Sir: His Majesty’s Government in the United Kingdom have had under consideration the memorandum, which Mr. Mellon caused to be communicated to this department on the 24th January last5 regarding the recent decision of His Majesty’s Customs in respect of a shipment of Canadian wheat in the S. S. Laconia.

In reply I have the honour to state that it has, since the introduction in 1919 of the system of Imperial Preference, been a statutory condition of the grant of preference not only that goods must be of British Empire origin but also that they must be consigned to the United Kingdom from a part of the British Empire. This requirement of consignment from a part of the British Empire appears for the first time in Section 8 (1) of the Finance Act, 1919, and has been reproduced in subsequent enactments as an essential principle of Empire preference. Since that date the principle has on a number of occasions been sustained in respect of various commodities and various countries, as it has been found indispensable for a proper administration of the system by the Customs.
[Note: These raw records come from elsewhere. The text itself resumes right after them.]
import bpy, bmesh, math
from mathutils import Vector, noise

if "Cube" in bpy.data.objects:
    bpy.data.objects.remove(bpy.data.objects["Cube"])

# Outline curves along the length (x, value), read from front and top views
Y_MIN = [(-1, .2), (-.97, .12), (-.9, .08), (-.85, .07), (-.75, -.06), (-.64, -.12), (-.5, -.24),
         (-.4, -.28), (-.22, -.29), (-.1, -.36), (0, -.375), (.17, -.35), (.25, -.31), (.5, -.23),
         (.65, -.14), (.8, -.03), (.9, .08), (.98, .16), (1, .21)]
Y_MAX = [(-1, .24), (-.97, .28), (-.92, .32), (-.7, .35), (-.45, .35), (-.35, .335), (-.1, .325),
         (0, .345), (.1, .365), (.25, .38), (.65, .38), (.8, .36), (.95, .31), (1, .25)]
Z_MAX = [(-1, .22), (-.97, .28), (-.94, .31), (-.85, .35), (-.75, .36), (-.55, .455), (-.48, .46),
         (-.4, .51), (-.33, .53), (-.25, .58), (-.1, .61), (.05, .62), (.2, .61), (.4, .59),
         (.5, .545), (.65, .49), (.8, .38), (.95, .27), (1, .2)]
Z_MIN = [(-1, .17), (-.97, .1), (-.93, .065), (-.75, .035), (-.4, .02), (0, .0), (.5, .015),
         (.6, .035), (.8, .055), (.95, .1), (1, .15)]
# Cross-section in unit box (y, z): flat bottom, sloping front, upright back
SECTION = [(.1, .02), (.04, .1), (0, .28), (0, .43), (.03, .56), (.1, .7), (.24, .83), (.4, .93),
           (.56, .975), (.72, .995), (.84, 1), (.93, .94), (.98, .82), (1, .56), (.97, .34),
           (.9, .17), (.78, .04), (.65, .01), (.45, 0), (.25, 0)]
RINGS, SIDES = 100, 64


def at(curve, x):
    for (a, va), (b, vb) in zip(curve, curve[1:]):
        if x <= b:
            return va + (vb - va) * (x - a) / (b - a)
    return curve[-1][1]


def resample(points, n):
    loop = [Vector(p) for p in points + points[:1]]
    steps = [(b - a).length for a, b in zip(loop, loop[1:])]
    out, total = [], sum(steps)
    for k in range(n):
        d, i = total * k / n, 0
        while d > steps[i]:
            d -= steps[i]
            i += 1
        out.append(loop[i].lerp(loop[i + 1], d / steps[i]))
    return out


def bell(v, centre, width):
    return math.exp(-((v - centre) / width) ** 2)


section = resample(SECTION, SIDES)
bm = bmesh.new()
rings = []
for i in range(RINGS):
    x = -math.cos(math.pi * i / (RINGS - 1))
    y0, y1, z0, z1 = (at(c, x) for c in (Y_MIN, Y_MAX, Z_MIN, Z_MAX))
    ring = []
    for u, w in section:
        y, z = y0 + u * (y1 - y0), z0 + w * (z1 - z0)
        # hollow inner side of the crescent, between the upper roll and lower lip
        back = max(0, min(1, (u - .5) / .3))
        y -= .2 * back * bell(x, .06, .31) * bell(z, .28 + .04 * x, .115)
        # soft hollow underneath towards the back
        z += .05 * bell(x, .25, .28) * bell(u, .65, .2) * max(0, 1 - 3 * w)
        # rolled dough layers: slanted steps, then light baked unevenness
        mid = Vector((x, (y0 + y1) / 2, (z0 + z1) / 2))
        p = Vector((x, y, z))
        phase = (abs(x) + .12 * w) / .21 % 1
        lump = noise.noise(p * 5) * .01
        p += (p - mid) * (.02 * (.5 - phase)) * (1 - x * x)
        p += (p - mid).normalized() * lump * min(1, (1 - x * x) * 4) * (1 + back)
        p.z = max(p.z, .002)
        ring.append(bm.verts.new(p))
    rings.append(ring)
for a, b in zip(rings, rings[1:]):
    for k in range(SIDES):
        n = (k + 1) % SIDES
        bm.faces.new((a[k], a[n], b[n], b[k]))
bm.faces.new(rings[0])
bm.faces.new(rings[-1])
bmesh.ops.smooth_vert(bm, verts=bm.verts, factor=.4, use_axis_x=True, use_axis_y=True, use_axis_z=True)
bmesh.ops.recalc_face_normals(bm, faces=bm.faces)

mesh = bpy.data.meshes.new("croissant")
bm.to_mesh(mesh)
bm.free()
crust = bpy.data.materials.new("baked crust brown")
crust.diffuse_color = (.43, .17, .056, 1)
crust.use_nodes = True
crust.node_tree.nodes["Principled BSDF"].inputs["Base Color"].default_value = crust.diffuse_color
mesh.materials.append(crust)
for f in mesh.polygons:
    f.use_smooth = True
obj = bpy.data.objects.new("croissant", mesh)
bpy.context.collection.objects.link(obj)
It is true that in the case of the recent shipment of Canadian wheat from New York the documents accompanying the wheat established its Canadian origin, but there was no satisfactory evidence that at the time of leaving Canada the wheat was definitely consigned to the United Kingdom, and the claim of preference consequently failed. This question of consignment is one of fact, and in cases in which the wheat, at the time of leaving Canada, is definitely consigned to the United Kingdom there should be no insuperable difficulty in producing the necessary documents to satisfy the Customs on this point. In the Laconia case the documents showed that the wheat was first consigned to Buffalo and subsequently re-consigned from the United States of [Page 6] America, the condition of through consignment thus clearly not being fulfilled.
While His Majesty’s Government have given the most careful and sympathetic consideration to the memorandum under reference, they are, unfortunately, unable to regard the first proposal (A) put forward therein as entirely satisfactory, since the Lake bill of lading mentioned therein, even if endorsed to a named consignee in this country, could not be accepted as satisfactory evidence that the consignment condition had been fulfilled; they are advised that this document merely covers transit to Buffalo and that the endorsement has no legal effect.
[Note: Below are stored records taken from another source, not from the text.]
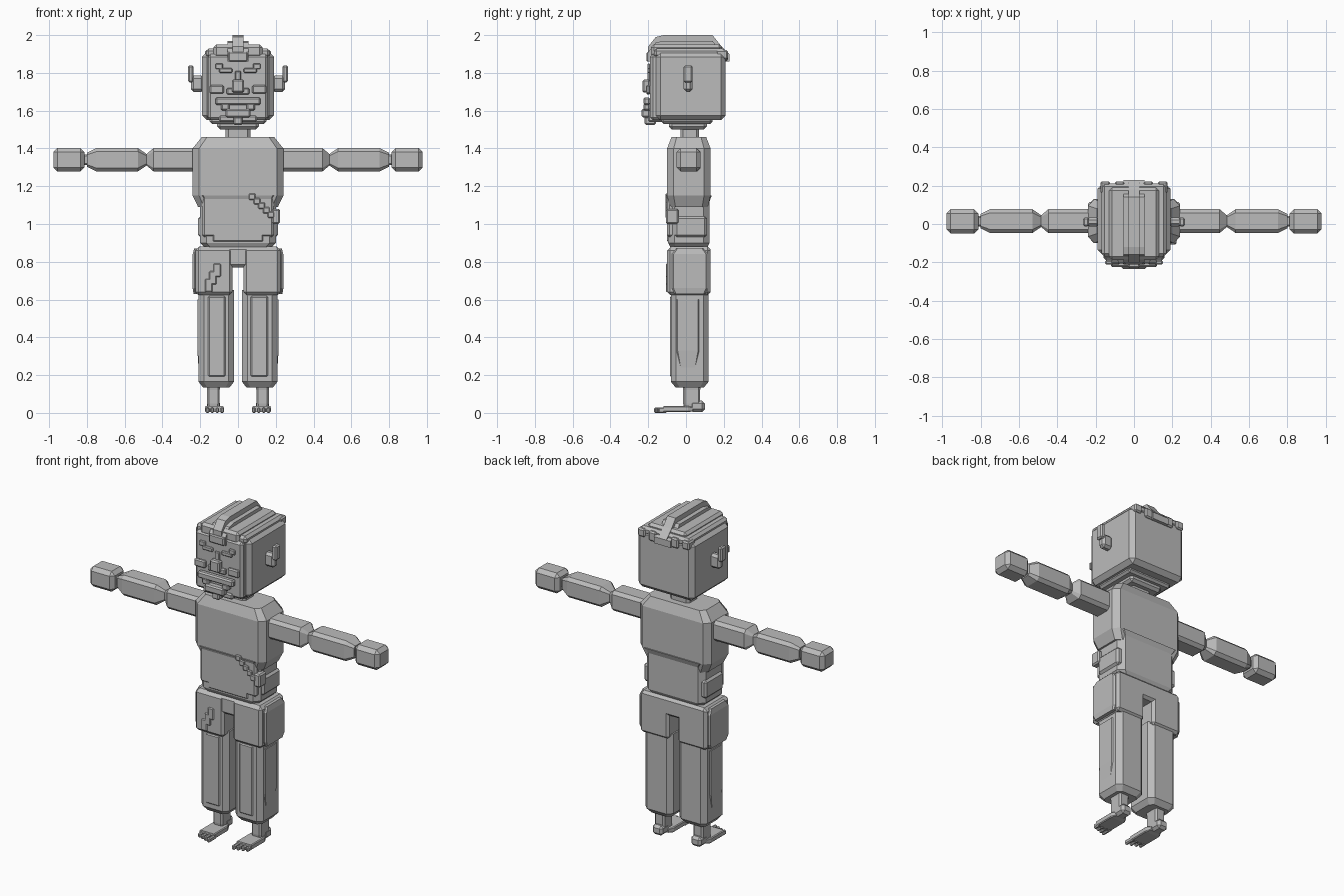
import bpy, bmesh
from mathutils import Matrix, Vector

if "Cube" in bpy.data.objects:
    bpy.data.objects.remove(bpy.data.objects["Cube"], do_unlink=True)

grey = bpy.data.materials.new("plain grey")
grey.use_nodes = True
grey.diffuse_color = (.5, .5, .5, 1)
grey.node_tree.nodes["Principled BSDF"].inputs["Base Color"].default_value = grey.diffuse_color

# Shared landmarks
body_front, body_back = -.1, .13
body_mid = (body_front + body_back) / 2
body_half = (body_back - body_front) / 2
face, head_back, head_half = -.19, .21, .19
chin, crown, summit = 1.55, 1.91, 2
arm_centre = (body_mid, 1.34)
arm_half = Vector((.062, .062))
leg_x = .115
foot_x = .13


def finish(name, bm):
    bmesh.ops.recalc_face_normals(bm, faces=bm.faces)
    mesh = bpy.data.meshes.new(name)
    bm.to_mesh(mesh)
    bm.free()
    mesh.materials.append(grey)
    obj = bpy.data.objects.new(name, mesh)
    bpy.context.collection.objects.link(obj)
    return obj


def box(name, left, right, front, back, bottom, top, bevel=.008):
    """Make a block with chamfered edges from its six sides."""
    low, high = Vector((left, front, bottom)), Vector((right, back, top))
    size = high - low
    bm = bmesh.new()
    matrix = Matrix.Translation((low + high) / 2) @ Matrix.Diagonal(size).to_4x4()
    bmesh.ops.create_cube(bm, size=1, matrix=matrix)
    bmesh.ops.bevel(bm, geom=bm.edges[:], offset=min(bevel, min(size) * .3),
                    segments=1, affect="EDGES")
    return finish(name, bm)


def centred(name, half, front, back, bottom, top, bevel=.008):
    return box(name, -half, half, front, back, bottom, top, bevel)


def place(axis, along, across):
    point = list(across)
    point.insert("xyz".index(axis), along)
    return point


def limb(name, axis, start, end, centre, half, tips=(1, 1), slope=.03):
    """Make an eight-sided prism along an axis whose two ends taper to the tips."""
    bm = bmesh.new()
    loops = []
    stations = [(start, tips[0]), (start + slope, 1), (end - slope, 1), (end, tips[1])]
    for along, scale in stations:
        u, v = half[0] * scale, half[1] * scale
        cut = min(u, v) * .3
        quarter = [(u, v - cut), (u - cut, v)]
        ring = []
        for su, sv in ((1, 1), (-1, 1), (-1, -1), (1, -1)):
            corner = quarter if su == sv else quarter[::-1]
            ring += [(centre[0] + su * p, centre[1] + sv * q) for p, q in corner]
        loops.append([bm.verts.new(place(axis, along, point)) for point in ring])
    for low, high in zip(loops, loops[1:]):
        for i in range(len(low)):
            bm.faces.new((low[i - 1], low[i], high[i], high[i - 1]))
    bm.faces.new(loops[0])
    bm.faces.new(loops[-1])
    return finish(name, bm)


def plate(name, axis, start, end, outline):
    """Extrude an outline between two depths on an axis."""
    bm = bmesh.new()
    cap = bm.faces.new([bm.verts.new(place(axis, start, point)) for point in outline])
    for item in bmesh.ops.extrude_face_region(bm, geom=[cap])["geom"]:
        if isinstance(item, bmesh.types.BMVert):
            item.co["xyz".index(axis)] = end
    return finish(name, bm)


def mirror(*parts):
    """Copy left parts to the right side."""
    for part in parts:
        copy = part.copy()
        copy.data = part.data.copy()
        copy.name = part.name.replace("left", "right")
        copy.data.transform(Matrix.Scale(-1, 4, (1, 0, 0)))
        copy.data.flip_normals()
        bpy.context.collection.objects.link(copy)


# Head, stepped jaw and neck
centred("head", head_half, -.16, head_back, chin, crown, bevel=.025)
centred("face_panel", .16, face, 0, chin, 1.9, bevel=.015)
for step in range(2):
    centred(f"jaw_step_{step}", .15 - step * .04, -.13 + step * .04, .14 - step * .03,
            1.53 - step * .03, chin + .02, bevel=.015)
limb("neck", "z", 1.44, 1.52, (0, .02), (.065, .05))

# Stepped hair and central crest
for step in range(2):
    centred(f"hair_step_{step}", .17 - step * .04, face + .02 - step * .015,
            head_back - step * .02, 1.88, crown + .02 * (step + 1), bevel=.015)
for label, half, peak in (("base", .055, summit - .03), ("ridge", .028, summit)):
    plate(f"crest_{label}", "x", -half, half,
          [(-.2, 1.86), (-.2, peak - .06), (-.16, peak - .01), (-.12, peak),
           (.14, peak), (.18, peak - .05), (.23, 1.9), (.23, 1.86)])
centred("forelock", .05, face - .02, face, 1.86, crown)
for side in (-2, -1, 1, 2):
    middle = side * .075
    box(f"back_hair_tuft_{side}", middle - .025, middle + .025,
        head_back - .05, head_back + .012, 1.85 + .01 * abs(side), 1.92)

# Face features
mirror(box("left_brow", .03, .1, face - .015, face, 1.8, 1.825),
       box("left_brow_tip", .08, .12, face - .015, face, 1.82, 1.85),
       box("left_eye", .075, .15, face - .022, face, 1.69, 1.735),
       box("left_moustache_top", -.01, .12, face - .035, face, 1.63, 1.67),
       box("left_moustache_end", .045, .09, face - .035, face, 1.6, 1.64))
centred("nose", .032, face - .04, face, 1.695, 1.765)
centred("nose_bridge", .016, face - .015, face, 1.74, 1.81)
centred("nose_base", .06, face - .02, face, 1.685, 1.72)
centred("lower_lip", .065, face - .045, face, chin + .015, 1.61)
centred("chin_step", .1, face - .01, face + .09, chin - .01, chin + .025)
centred("beard_tip", .025, face - .03, face + .03, chin - .025, chin + .02)

# Ears with upturned tips
mirror(box("left_ear", head_half - .01, .25, -.012, .035, 1.7, 1.785, bevel=.015),
       box("left_ear_tip", .235, .265, -.012, .035, 1.75, 1.84))

# Shirt
limb("shirt_chest", "z", 1.09, 1.46, (0, body_mid), (.24, body_half), (.88, .8), slope=.06)
limb("shirt_waist", "z", .87, 1.15, (0, body_mid), (.2, body_half - .005), (.85, 1.1))
centred("shirt_front_hem", .14, body_front, body_mid, .9, 1, bevel=.012)
centred("shirt_front", .19, body_front, body_mid, .93, 1.2, bevel=.012)
mirror(box("left_shirt_hem", .17, .212, -.06, .11, .93, 1.04, bevel=.012))
box("left_hem_knot", .18, .222, body_front - .007, -.04, 1, 1.08)
for step in range(5):
    x, z = .075 + .025 * step, 1.145 - .024 * step
    box(f"shirt_tear_{step}", x - .018, x + .018, body_front - .009, body_front + .01,
        z - .017, z + .017, bevel=.005)

# Shorts with a leg gap and side panels
centred("shorts_waist", .22, body_front + .005, body_back, .77, .88, bevel=.015)
mirror(box("left_shorts_leg", .03, .225, body_front, body_back, .625, .875, bevel=.015),
       limb("left_shorts_side", "z", .63, .87, (.21, .02), (.03, .095), (.85, .75)))
for step in range(3):
    x, z = -.155 + .022 * step, .64 + .04 * step
    box(f"shorts_patch_{step}", x - .02, x + .02, body_front - .007, body_front + .01,
        z, z + .07, bevel=.005)

# Trouser legs
mirror(limb("left_leg", "z", .135, .65, (leg_x, .02), (.094, .1), (.75, 1)),
       limb("left_leg_side_panel", "z", .18, .6, (leg_x + .08, .01), (.02, .06),
            (.5, 1), slope=.15),
       box("left_leg_front_panel", .065, .16, -.086, 0, .19, .62))

# Bare ankles, feet and toes
mirror(limb("left_ankle", "z", .02, .15, (foot_x, .03), (.033, .045), (.9, 1.1)),
       box("left_heel", foot_x - .035, foot_x + .035, .02, .1, .005, .065, bevel=.015),
       limb("left_foot", "y", -.12, .04, (foot_x - .005, .02), (.05, .016), (1, .7)))
for toe in range(4):
    x = .084 + .026 * toe
    mirror(box(f"left_toe_{toe}", x - .01, x + .01, -.17 + .008 * toe, -.1, 0, .028))

# Arms and hands
mirror(limb("left_upper_arm", "x", .2, .487, arm_centre, arm_half, (1, .45), slope=.04),
       limb("left_forearm", "x", .48, .8, arm_centre, arm_half, (.45, .6), slope=.05),
       limb("left_wrist", "x", .79, .83, arm_centre, arm_half * .45, slope=.01),
       box("left_hand", .812, .978, body_front + .05, body_back - .053,
           1.278, 1.402, bevel=.022))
His Majesty’s Government in the United Kingdom are, however, most anxious to take account of the considerations set forth in the memorandum on behalf of the various United States interests concerned, so far as the statutory requirements in force permit and so far as is consistent with the essential objects which these requirements have in view. His Majesty’s Customs will accordingly be prepared to accept a satisfactory evidence of through consignment to the United Kingdom, in cases where wheat is definitely consigned to the United Kingdom at the time of shipment from Canada, an invoice to the consignee in the United Kingdom issued at the time of shipment and supported by supplementary evidence that there was a bona fide transaction (e.g. the order from the British consignee for the supply of the wheat), even though the wheat did not move to the original consignee named on the invoice but to some other ultimate purchaser in the United Kingdom. It is to be understood that in such a case the invoice must also be accompanied by the usual documents tracing the transit of the goods from Canada to the United Kingdom. I trust that the above procedure may be found acceptable to the interests concerned, and will provide a solution of the difficulties which have arisen.
The memorandum further proposes (under sub-head B), a transitory procedure for the treatment of Canadian grain now in the United States which had left Canada before the close of navigation on the Great Lakes in 1932. I regret that it is not possible to adopt this procedure, since the Ottawa Agreements Act makes no provision for any special treatment of commodities which were already under way at the time of its entry into force; in this respect it followed the procedure generally adopted in this country and also, so far as I am aware, in the United States of America.

I have [etc.]

(For the Secretary of State)
R. L. Craigie
  1. Not printed.
  2. Not printed.
  3. See aide-mémoire to the British Embassy, January 19, supra.